Segment Open
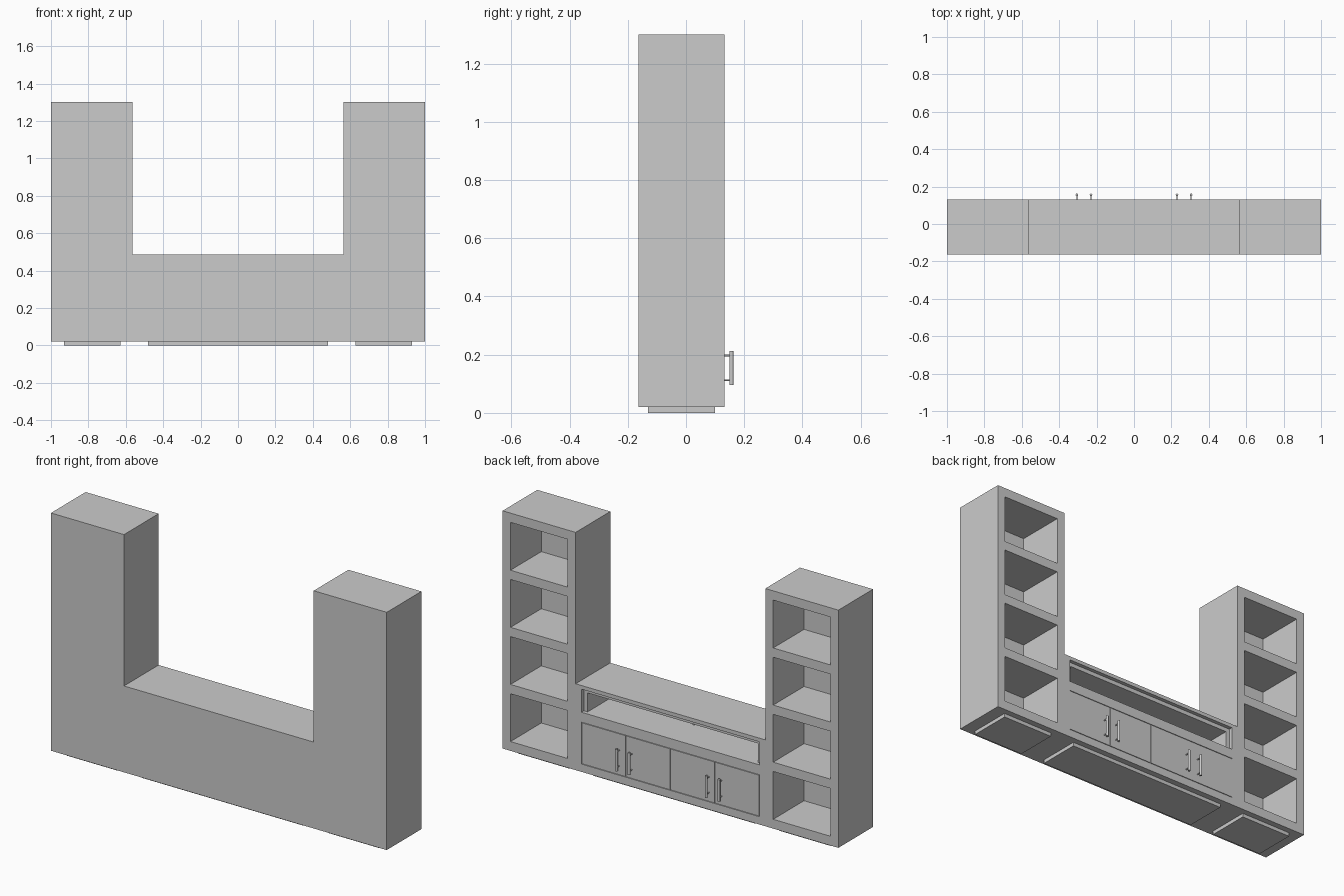
import bpy, bmesh
from mathutils import Matrix, Vector

if "Cube" in bpy.data.objects:
    bpy.data.objects.remove(bpy.data.objects["Cube"])

Y0, Y1 = -0.163, 0.132          # back and open side of the carcass
Z0, Z1, ZM = 0.02, 1.30, 0.485  # underside, tower top, bench top
XI, T, BACK = 0.565, 0.05, 0.033


def add_box(bm, x, y, z):
    size = Vector((x[1] - x[0], y[1] - y[0], z[1] - z[0]))
    mid = Vector((sum(x) / 2, sum(y) / 2, sum(z) / 2))
    bmesh.ops.create_cube(bm, size=1, matrix=Matrix.Translation(mid) @ Matrix.Diagonal(size).to_4x4())


def make(name, bm):
    me = bpy.data.meshes.new(name)
    bm.to_mesh(me)
    bm.free()
    ob = bpy.data.objects.new(name, me)
    bpy.context.collection.objects.link(ob)
    return ob


def box(name, x, y, z):
    bm = bmesh.new()
    add_box(bm, x, y, z)
    return make(name, bm)


def carve(ob, cuts):
    """Cut box-shaped recesses out of ob and bake the result."""
    for c in cuts:
        cutter = box("cutter", *c)
        cutter.hide_render = True
        mod = ob.modifiers.new("cut", 'BOOLEAN')
        mod.operation, mod.solver, mod.object = 'DIFFERENCE', 'EXACT', cutter
        bpy.context.view_layer.update()
        dg = bpy.context.evaluated_depsgraph_get()
        me = bpy.data.meshes.new_from_object(ob.evaluated_get(dg))
        ob.modifiers.clear()
        ob.data = me
        bpy.data.objects.remove(cutter)


def span(s, a, b):
    return (a, b) if s > 0 else (-b, -a)


# Shelf towers with four open compartments, each on a plinth
H = (Z1 - Z0 - 5 * T) / 4
for s, side in ((-1, "left"), (1, "right")):
    tower = box(side + "_shelf_tower", span(s, XI, 1), (Y0, Y1), (Z0, Z1))
    cuts = []
    for i in range(4):
        z = Z0 + T + i * (H + T)
        cuts.append((span(s, XI + 0.047, 0.953), (Y0 + BACK, Y1 + 0.1), (z, z + H)))
    carve(tower, cuts)
    box(side + "_plinth", span(s, 0.627, 0.93), (-0.13, 0.10), (0, Z0))

# Low media bench: long niche with a stepped rim, and a recess for the doors
bench = box("media_bench", (-XI, XI), (Y0, Y1), (Z0, ZM))
DX, DZ0, DZ1, G = 0.53, 0.062, 0.288, 0.003
carve(bench, [
    ((-DX, DX), (Y1 - 0.02, Y1 + 0.1), (0.341, 0.465)),
    ((-DX + 0.022, DX - 0.022), (Y0 + BACK, Y1 + 0.1), (0.341, 0.443)),
    ((-DX, DX), (Y1 - 0.025, Y1 + 0.1), (DZ0, DZ1)),
])
box("bench_plinth", (-0.48, 0.48), (-0.13, 0.10), (0, Z0))

# Four flush doors separated by narrow gaps
W = 2 * DX / 4
for i in range(4):
    x = -DX + i * W
    box(f"door_{i + 1}", (x + G / 2, x + W - G / 2), (Y1 - 0.025, Y1), (DZ0 + G, DZ1 - G))


def cylinder(bm, a, b, r, n=16):
    a, b = Vector(a), Vector(b)
    rot = (b - a).to_track_quat('Z', 'Y').to_matrix().to_4x4()
    bmesh.ops.create_cone(bm, cap_ends=True, segments=n, radius1=r, radius2=r,
                          depth=(b - a).length, matrix=Matrix.Translation((a + b) / 2) @ rot)


def smooth(ob):
    bpy.ops.object.select_all(action='DESELECT')
    ob.select_set(True)
    bpy.context.view_layer.objects.active = ob
    bpy.ops.object.shade_smooth_by_angle()


# Bar handles: upright bar on two short posts
for i, x in enumerate((-0.305, -0.23, 0.23, 0.305)):
    bm = bmesh.new()
    cylinder(bm, (x, 0.156, 0.095), (x, 0.156, 0.213), 0.007)
    for z in (0.112, 0.197):
        cylinder(bm, (x, Y1 - 0.005, z), (x, 0.156, z), 0.003, 12)
    smooth(make(f"handle_{i + 1}", bm))

# Small stop on the niche floor
bm = bmesh.new()
cylinder(bm, (0, -0.07, 0.34), (0, -0.07, 0.349), 0.008)
smooth(make("niche_stop", bm))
Segment Closed
■ **Task statement**: Go through the listing above. Show each line where the word "bmesh" is found.

■ **Exercise solution**:
import bpy, bmesh
    bmesh.ops.create_cube(bm, size=1, matrix=Matrix.Translation(mid) @ Matrix.Diagonal(size).to_4x4())
    bm = bmesh.new()
    bmesh.ops.create_cone(bm, cap_ends=True, segments=n, radius1=r, radius2=r,
    bm = bmesh.new()
bm = bmesh.new()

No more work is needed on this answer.